‘No Swim’ advisory issued for six Sarasota County beaches, including Siesta, and Venice Fishing Pier

Amount of enterococcus bacteria found during water quality testing on July 25 exceeded safe limits, Health Department says

As a precaution, Sarasota County health officials have issued “No Swim” advisories for the following beaches and waterfront locations, they announced about midday on July 28:

  • Bird Key Park/Ringling Causeway, which is located west of downtown Sarasota.
  • Siesta Key Beach.
  • Service Club Beach, which is located at 1190 Harbor Drive S. in Venice.
  • The Venice Fishing Pier, which is located at Brohard Park on the south end of the island of Venice, the City of Venice points out.
  • Brohard Beach.
  • Caspersen Beach, which is located at 4100 Harbor Drive S. in Venice.
  • Manasota Key.
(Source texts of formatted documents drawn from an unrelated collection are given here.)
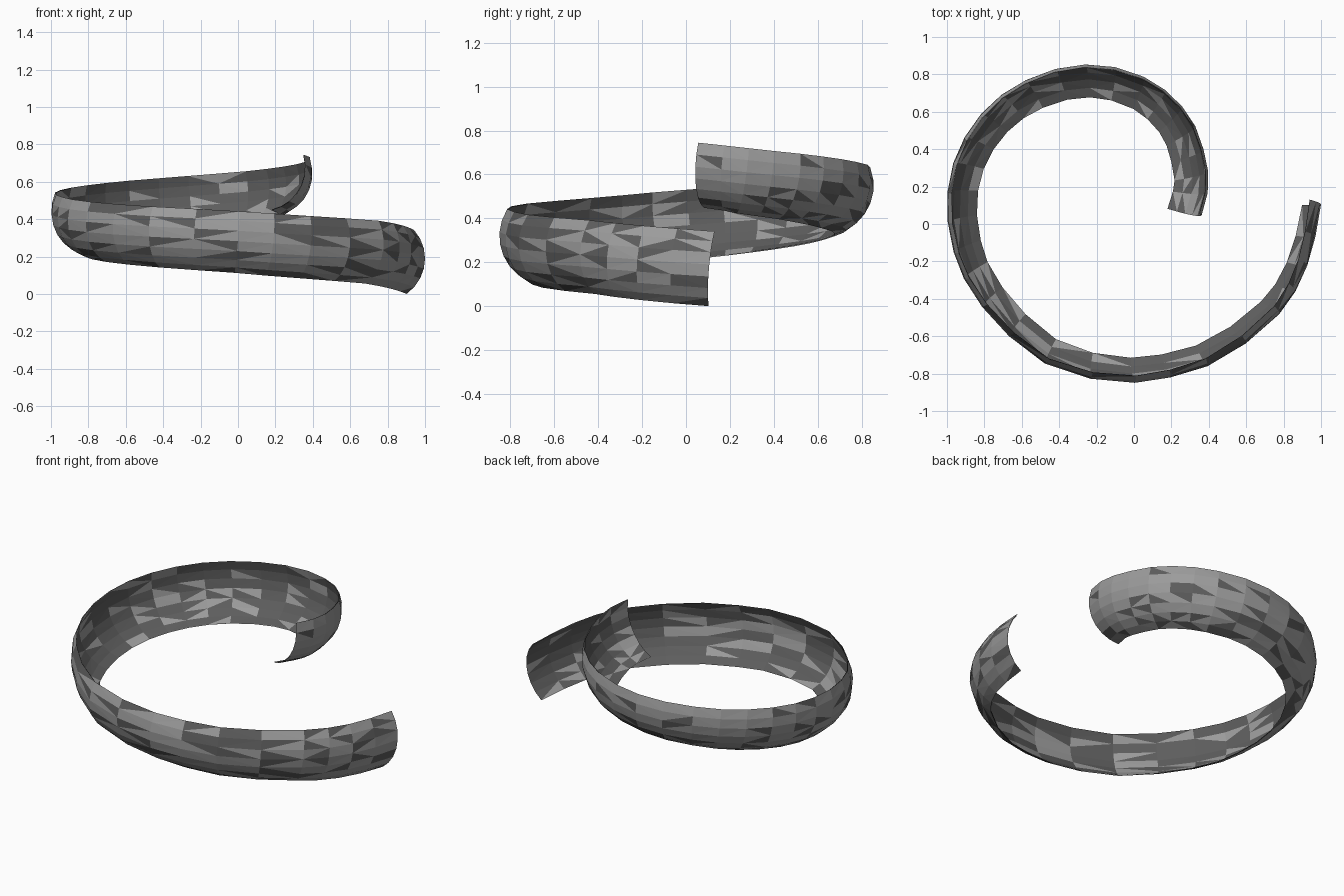
import bpy, bmesh, random
from math import sin, cos, radians
from mathutils import Vector

if "Cube" in bpy.data.objects:
    bpy.data.objects.remove(bpy.data.objects["Cube"])

# outermost plan outline of the coil, from the lower end to the upper end
# (the first and last points only steer the direction of the ends)
PATH = [(1.03, .34), (1.0, .105), (.955, -.13), (.88, -.33), (.755, -.505), (.48, -.72),
        (.2, -.82), (-.07, -.848), (-.42, -.775), (-.69, -.58), (-.87, -.36), (-.96, -.165),
        (-1.0, .06), (-.98, .28), (-.9, .475), (-.77, .64), (-.6, .76), (-.38, .84),
        (-.155, .85), (.06, .785), (.21, .68), (.32, .54), (.38, .37), (.4, .21),
        (.362, .045), (.29, -.12)]
N = len(PATH) - 3
R, HALF, SEG = .228, 49, 7      # curved cross-section: radius, half angle, facets
THICK = .004
LONG = 32                       # facets along the coil
random.seed(4)


def material(name, value):
    m = bpy.data.materials.new(name)
    m.diffuse_color = (value, value, value, 1)
    m.use_nodes = True
    m.node_tree.nodes["Principled BSDF"].inputs["Base Color"].default_value = m.diffuse_color
    return m


MATS = [material("mid_grey", .33), material("dark_grey", .11)]


def tilt_at(t):
    # the section rolls inward at the bottom as the coil climbs
    return 6 + 24 * (1 - (1 - t) ** 2)


def path_at(t):
    # smooth curve through the outline, rising steadily
    i = min(int(t * N), N - 1)
    f = t * N - i
    a, b, c, d = (Vector(q) for q in PATH[i:i + 4])
    xy = b + .5 * f * (c - a + f * (2 * a - 5 * b + 4 * c - d + f * (3 * (b - c) + d - a)))
    top = .342 + .403 * t
    return Vector((xy.x, xy.y, top - R * sin(radians(HALF - tilt_at(t)))))


def frame_at(t):
    lo, hi = max(t - .004, 0), min(t + .004, 1)
    tangent = (path_at(hi) - path_at(lo)).normalized()
    inward = tangent.cross(Vector((0, 0, 1))).normalized()
    return path_at(t), inward, inward.cross(tangent).normalized()


def strip(name, offset, facing_out, dark_share):
    # sweep the arc along the path as one skin of the strip
    bm = bmesh.new()
    rows = []
    for i in range(LONG + 1):
        p, inward, up = frame_at(i / LONG)
        row = []
        for k in range(SEG + 1):
            a = radians(HALF - tilt_at(i / LONG) - 2 * HALF * k / SEG)
            r = R - offset
            co = p + inward * (R - r * cos(a)) + up * r * sin(a)
            row.append(bm.verts.new(co))
        rows.append(row)
    for r0, r1 in zip(rows, rows[1:]):
        for k in range(SEG):
            quad = [r0[k], r0[k + 1], r1[k + 1], r1[k]]
            if random.random() < .5:
                quad = quad[1:] + quad[:1]
            for tri in (quad[:3], [quad[0], quad[2], quad[3]]):
                f = bm.faces.new(tri)
                f.normal_update()
                mid = f.calc_center_median()
                axis = (r0[k].co + r1[k].co) / 2 - mid
                f.material_index = int(random.random() < dark_share)
                centre, inward, up = frame_at(rows.index(r0) / LONG)
                outward = mid - (centre + inward * R)
                if (f.normal.dot(outward) > 0) != facing_out:
                    f.normal_flip()
    mesh = bpy.data.meshes.new(name)
    bm.to_mesh(mesh)
    bm.free()
    for m in MATS:
        mesh.materials.append(m)
    bpy.context.collection.objects.link(bpy.data.objects.new(name, mesh))


# lighter outer skin and darker inner skin, each with scattered patches
strip("outer_strip", 0, True, .25)
strip("inner_strip", THICK, False, .75)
The amount of enterococcus bacteria found during water quality testing on Monday, July 25, “was outside acceptable limits,” a Health Department news release explains. “The beaches remain open, but wading, swimming and water recreation is not recommended” when “No Swim” advisories are in place, the release emphasizes.

“Some bacteria are naturally present in the environment,” the release points out. “However, the Environmental Protection Agency (EPA) has found a link between health and water quality. Signage advising the public not to swim or engage in water recreation will stay in place until follow-up water testing results meet the EPA’s recreational water quality standards,” the release notes.

“Enterococcus bacteria can come from a variety of natural and human-made sources,” the release explains. These include pet waste, livestock, birds, land-dwelling and marine wildlife, stormwater runoff, and human sewage from failed septic systems and sewage spills,” it says.

No sewage spills have been reported within 1 mile of the posted beaches and waterfront locations in the past two weeks, the release notes.

The rapid response team from Sarasota County and the City of Venice has determined the cause of the elevated bacteria levels is likely natural sources, the release says. “The team observed a wrack line of decaying algae around the rocks and along the shoreline. Wrack lines, which provide food for shorebirds and wildlife, act as natural bacteria reservoirs. Additionally, significant rainfall amounts may be contributing to the higher bacteria levels by washing accumulated pollutants from the land surface into waterways,” the release points out.

The Sarasota County Water Atlas, which provides rainfall data, shows that in the vicinity of Venice over the seven days through July 27, the amounts ranged from 5 to 6.04 inches.

The closest rainfall gauge to Siesta Key, as shown on the Water Atlas map, appears to be near Red Bug Slough Preserve which is located east of South Beneva Road. That gauge recorded 2.01 inches of rainfall over the same seven-day period. However, southeast of Siesta — south of Gulf Gate Estates — the total was 5.81 inches.

Staff members of the Florida Department of Health in Sarasota County resampled the beaches on July 28, the release adds; they expect those results late in the afternoon of July 29.

The last time the Health Department issued a “No Swim” Advisory, based on a search of Sarasota News Leader articles, was in November 2021. At that time, only Bird Key Park was affected.

Tom Higginbotham, environmental administrator for the Florida Department of Health in Sarasota County (DOH-Sarasota), emphasizes that the Florida Healthy Beaches program protects beachgoers “when conditions are unsuitable for swimming. This is done by testing beach water weekly and providing up-to-date explanations of the results,” the release says.

“When these bacteria are found at high levels in recreational waters, there is a risk that some people may become ill,” Higginbotham pointed out in the release. “People, especially those who are very young, elderly or who have a weak immune system that swallow water while swimming can get stomach or intestinal illnesses. If water contacts a cut or sore, people can get infections or rashes,” Higginbotham added.

Local health officials emphasize that the affected beaches remain open, the release continues. “However, residents and visitors are urged not to wade, swim, or engage in water recreation at these beaches until the advisory is lifted. In addition,” the release says, “you should not eat shellfish such as crabs and shrimp collected in the immediate area of any beach with a no-swim advisory in place. Finfish caught live and healthy can be eaten if filleted.”

To help keep beach water safe for swimming and recreation, DOH-Sarasota staff members advise the public not to allow pets to roam on beaches and in park areas and to pick up pet waste. Additionally, children in diapers and people of all ages with diarrhea should not go into the water, the release stresses.

For more information:

  • Visit https://ourgulfenvironment.netand click on “Water Monitoring” and then “Bacterial Testing” to check beach water testing results of area Gulf beaches.
  • Call 941-BEACHES (941-232-2437) or visit www.visitbeaches.org. Click on the same link for the mobile-friendly version of the beach conditions report.